**Exercise objective:** The output is the lines below from the one with "import bpy, bmesh, math" through the one with "m.diffuse_color = col", both included, printed exactly and with no other line.

_ _ _ _ _ _ _

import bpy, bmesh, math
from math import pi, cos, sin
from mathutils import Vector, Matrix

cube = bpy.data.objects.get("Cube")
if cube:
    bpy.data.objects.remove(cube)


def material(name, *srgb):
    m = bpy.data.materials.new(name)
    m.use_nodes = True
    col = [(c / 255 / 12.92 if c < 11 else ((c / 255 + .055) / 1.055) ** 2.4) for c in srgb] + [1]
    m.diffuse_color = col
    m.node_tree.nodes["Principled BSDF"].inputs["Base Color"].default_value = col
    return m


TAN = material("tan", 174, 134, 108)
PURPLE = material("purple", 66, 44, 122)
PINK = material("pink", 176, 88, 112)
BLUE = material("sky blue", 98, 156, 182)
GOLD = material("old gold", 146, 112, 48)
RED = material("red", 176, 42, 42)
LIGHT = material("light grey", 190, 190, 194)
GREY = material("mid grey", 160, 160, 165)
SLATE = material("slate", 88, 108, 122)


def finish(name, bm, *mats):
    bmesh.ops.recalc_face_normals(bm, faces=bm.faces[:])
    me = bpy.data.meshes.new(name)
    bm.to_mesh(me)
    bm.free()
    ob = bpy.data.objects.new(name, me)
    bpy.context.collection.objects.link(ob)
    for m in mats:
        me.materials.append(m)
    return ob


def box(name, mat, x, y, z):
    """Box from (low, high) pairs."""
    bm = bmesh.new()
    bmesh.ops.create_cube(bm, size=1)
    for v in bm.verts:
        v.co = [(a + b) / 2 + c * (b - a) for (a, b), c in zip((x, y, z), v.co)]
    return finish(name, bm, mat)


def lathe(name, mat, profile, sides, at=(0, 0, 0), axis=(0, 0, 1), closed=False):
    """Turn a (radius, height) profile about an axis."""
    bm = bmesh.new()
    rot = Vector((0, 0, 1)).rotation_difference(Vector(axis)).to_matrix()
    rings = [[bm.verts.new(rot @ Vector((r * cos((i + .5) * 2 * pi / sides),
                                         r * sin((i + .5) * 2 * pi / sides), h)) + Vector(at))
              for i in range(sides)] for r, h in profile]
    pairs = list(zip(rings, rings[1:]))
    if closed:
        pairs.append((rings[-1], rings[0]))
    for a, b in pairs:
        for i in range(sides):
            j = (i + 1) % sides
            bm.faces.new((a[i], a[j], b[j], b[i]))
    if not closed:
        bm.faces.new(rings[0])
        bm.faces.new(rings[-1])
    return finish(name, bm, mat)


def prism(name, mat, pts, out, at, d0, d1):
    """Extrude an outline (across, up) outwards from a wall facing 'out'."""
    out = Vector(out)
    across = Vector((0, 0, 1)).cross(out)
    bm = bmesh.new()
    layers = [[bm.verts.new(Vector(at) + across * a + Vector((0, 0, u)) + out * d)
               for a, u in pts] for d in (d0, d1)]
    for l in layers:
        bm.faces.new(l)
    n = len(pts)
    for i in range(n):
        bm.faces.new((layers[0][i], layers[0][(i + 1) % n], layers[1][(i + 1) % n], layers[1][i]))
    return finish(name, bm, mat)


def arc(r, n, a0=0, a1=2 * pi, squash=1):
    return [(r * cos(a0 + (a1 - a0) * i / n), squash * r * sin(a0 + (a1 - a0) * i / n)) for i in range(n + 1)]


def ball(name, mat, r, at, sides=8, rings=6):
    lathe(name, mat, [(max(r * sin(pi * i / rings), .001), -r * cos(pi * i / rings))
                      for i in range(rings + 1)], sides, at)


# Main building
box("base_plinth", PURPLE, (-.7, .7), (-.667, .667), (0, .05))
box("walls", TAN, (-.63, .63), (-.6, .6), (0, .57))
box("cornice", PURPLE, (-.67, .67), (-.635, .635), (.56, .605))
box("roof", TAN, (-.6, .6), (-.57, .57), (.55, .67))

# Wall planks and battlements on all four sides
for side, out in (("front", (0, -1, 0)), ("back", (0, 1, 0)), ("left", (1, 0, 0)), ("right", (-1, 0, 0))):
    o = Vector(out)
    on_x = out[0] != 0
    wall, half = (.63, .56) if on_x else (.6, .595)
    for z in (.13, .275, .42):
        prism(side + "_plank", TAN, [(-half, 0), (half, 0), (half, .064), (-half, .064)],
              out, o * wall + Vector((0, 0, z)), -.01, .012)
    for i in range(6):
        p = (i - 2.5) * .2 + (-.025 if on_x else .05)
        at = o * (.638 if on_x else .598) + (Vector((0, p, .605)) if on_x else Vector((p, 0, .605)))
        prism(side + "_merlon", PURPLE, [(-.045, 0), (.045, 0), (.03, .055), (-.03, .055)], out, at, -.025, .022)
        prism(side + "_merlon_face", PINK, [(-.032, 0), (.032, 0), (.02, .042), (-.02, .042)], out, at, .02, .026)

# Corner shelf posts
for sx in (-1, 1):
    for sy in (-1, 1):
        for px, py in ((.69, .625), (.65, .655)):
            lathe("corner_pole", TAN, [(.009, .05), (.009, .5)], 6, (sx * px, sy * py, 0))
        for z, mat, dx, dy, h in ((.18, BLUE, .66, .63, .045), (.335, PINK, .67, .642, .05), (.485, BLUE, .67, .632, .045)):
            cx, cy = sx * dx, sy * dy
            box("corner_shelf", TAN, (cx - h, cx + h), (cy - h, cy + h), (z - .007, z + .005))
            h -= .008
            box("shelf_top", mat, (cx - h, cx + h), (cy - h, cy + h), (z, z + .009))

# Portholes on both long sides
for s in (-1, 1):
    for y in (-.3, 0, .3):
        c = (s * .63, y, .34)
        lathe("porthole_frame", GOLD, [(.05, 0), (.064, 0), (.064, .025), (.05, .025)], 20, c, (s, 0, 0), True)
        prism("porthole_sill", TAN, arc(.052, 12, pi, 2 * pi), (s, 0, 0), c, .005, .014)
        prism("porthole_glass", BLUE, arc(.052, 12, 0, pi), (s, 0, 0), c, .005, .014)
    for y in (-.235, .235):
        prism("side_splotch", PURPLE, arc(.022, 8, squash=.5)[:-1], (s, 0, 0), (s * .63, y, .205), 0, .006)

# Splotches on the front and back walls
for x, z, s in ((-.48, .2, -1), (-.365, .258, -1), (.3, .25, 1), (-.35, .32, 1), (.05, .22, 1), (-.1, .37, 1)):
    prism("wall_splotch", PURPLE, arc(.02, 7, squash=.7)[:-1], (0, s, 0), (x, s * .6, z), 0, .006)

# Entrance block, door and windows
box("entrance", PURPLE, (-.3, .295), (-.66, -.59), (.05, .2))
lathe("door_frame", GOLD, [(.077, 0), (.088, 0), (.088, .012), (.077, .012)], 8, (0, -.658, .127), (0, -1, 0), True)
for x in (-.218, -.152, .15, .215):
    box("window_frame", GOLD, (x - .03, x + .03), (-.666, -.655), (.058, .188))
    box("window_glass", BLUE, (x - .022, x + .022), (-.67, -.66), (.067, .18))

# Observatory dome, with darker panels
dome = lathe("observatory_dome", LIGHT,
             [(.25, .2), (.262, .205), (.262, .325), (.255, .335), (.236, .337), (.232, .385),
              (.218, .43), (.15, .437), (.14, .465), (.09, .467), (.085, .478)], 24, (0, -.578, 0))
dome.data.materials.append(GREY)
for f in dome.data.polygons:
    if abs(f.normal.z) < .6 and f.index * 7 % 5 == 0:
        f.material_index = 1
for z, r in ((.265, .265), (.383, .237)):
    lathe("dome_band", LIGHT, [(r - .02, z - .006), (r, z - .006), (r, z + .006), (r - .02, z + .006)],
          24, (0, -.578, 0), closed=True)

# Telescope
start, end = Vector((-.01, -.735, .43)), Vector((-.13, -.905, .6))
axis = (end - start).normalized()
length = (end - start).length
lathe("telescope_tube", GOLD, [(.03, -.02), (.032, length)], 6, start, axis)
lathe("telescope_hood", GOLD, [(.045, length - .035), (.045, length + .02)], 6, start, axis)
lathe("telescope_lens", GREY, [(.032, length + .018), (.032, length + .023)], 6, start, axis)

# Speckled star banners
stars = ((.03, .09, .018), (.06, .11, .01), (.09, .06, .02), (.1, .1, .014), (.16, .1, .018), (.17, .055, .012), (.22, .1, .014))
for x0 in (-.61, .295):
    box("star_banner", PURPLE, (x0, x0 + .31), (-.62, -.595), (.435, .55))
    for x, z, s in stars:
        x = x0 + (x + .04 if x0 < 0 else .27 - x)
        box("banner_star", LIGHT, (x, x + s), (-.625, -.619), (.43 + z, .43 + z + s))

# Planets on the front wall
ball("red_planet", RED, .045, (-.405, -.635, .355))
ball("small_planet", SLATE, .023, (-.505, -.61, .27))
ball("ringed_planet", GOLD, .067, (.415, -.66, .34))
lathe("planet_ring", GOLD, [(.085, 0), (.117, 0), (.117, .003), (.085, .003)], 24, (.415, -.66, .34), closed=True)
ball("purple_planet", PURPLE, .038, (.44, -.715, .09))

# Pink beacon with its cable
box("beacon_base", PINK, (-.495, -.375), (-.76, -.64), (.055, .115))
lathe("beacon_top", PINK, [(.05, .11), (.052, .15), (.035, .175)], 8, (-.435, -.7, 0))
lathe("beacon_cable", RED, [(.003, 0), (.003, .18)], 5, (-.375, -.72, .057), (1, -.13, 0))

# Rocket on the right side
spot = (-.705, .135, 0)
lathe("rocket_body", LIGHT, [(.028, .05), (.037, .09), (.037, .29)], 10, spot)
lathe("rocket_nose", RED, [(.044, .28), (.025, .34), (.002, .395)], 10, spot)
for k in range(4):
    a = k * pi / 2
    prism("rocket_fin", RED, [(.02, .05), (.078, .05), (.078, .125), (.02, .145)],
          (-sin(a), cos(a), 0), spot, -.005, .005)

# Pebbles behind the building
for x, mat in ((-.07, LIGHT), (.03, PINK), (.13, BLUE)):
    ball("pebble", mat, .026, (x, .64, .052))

_ _ _ _ _ _ _

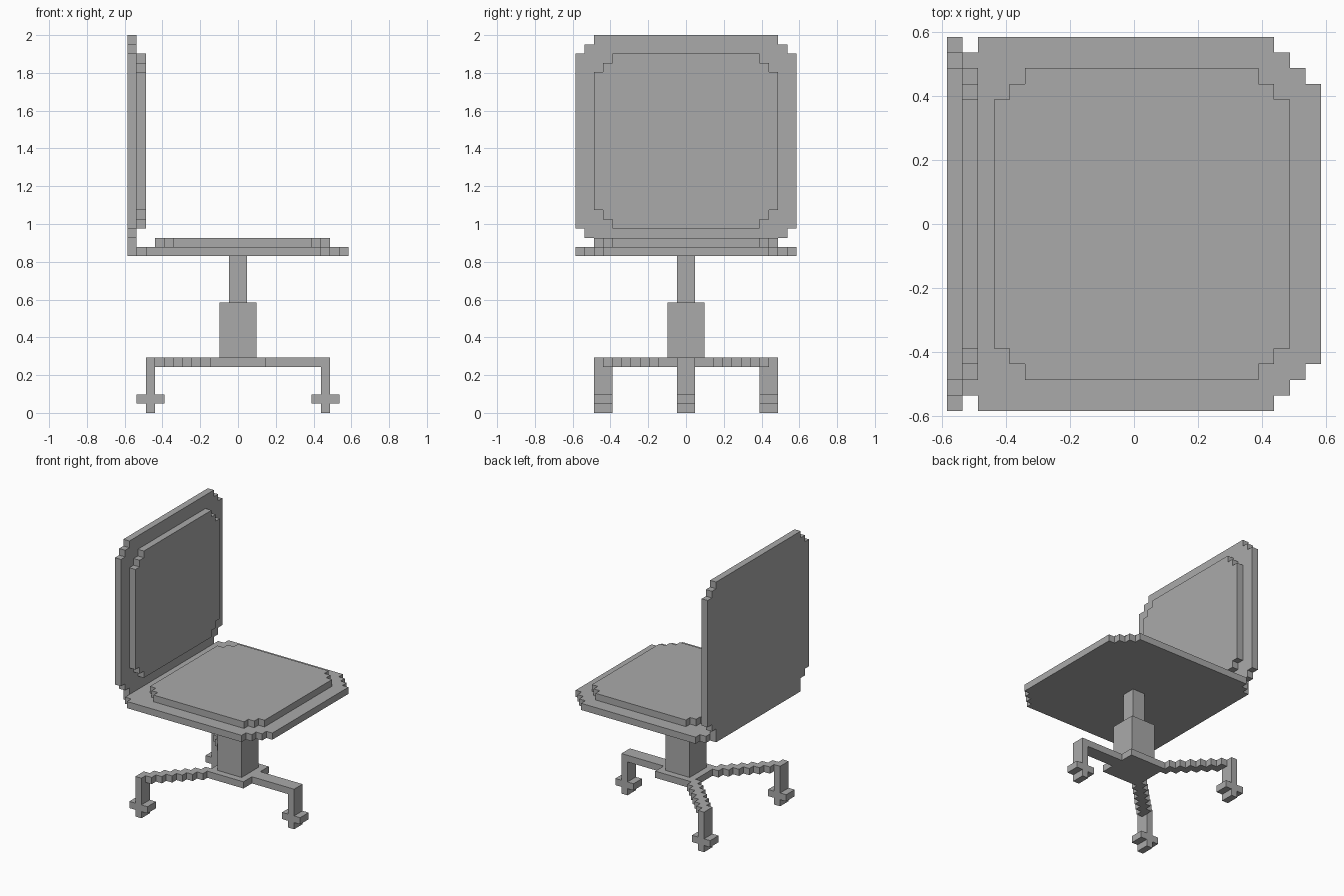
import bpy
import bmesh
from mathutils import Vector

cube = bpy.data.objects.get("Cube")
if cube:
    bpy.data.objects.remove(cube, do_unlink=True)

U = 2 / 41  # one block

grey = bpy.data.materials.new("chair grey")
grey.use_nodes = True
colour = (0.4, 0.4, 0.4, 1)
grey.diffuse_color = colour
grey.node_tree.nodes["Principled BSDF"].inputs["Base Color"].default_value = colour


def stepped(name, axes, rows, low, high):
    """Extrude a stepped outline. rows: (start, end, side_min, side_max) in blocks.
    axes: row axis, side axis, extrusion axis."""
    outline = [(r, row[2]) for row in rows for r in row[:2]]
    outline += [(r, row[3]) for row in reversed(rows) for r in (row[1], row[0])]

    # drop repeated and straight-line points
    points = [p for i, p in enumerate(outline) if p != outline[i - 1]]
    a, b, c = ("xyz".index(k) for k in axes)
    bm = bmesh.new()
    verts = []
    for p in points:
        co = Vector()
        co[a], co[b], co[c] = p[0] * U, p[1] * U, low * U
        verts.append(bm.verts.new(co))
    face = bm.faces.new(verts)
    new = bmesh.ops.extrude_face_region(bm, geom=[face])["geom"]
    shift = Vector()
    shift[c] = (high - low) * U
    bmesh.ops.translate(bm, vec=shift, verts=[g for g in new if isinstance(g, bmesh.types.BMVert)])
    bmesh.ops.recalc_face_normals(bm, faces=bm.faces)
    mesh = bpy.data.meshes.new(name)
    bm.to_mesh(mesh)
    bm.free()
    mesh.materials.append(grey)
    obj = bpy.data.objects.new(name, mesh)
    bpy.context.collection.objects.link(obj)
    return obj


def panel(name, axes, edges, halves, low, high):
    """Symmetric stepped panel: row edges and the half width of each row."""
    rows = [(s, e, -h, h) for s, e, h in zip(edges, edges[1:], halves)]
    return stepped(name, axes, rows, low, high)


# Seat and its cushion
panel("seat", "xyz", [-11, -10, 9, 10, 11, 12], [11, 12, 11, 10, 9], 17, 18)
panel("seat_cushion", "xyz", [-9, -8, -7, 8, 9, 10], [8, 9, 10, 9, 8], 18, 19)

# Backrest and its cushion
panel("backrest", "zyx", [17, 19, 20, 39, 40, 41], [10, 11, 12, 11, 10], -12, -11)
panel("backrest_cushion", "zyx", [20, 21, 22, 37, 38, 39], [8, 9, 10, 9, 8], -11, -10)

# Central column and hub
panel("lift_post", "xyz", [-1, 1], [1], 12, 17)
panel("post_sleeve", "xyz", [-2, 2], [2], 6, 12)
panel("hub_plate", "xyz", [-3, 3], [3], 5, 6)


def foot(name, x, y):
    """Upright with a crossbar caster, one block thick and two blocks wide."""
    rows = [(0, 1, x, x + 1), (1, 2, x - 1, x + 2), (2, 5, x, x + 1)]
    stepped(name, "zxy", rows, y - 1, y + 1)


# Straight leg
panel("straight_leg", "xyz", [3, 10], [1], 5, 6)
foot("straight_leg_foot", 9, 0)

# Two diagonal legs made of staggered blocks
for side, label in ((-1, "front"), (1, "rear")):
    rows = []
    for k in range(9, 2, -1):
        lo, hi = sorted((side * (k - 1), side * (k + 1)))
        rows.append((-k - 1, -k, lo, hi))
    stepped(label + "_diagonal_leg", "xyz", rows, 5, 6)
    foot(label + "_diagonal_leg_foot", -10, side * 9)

_ _ _ _ _ _ _

**Exercise answer:**
import bpy, bmesh, math
from math import pi, cos, sin
from mathutils import Vector, Matrix

cube = bpy.data.objects.get("Cube")
if cube:
    bpy.data.objects.remove(cube)


def material(name, *srgb):
    m = bpy.data.materials.new(name)
    m.use_nodes = True
    col = [(c / 255 / 12.92 if c < 11 else ((c / 255 + .055) / 1.055) ** 2.4) for c in srgb] + [1]
    m.diffuse_color = col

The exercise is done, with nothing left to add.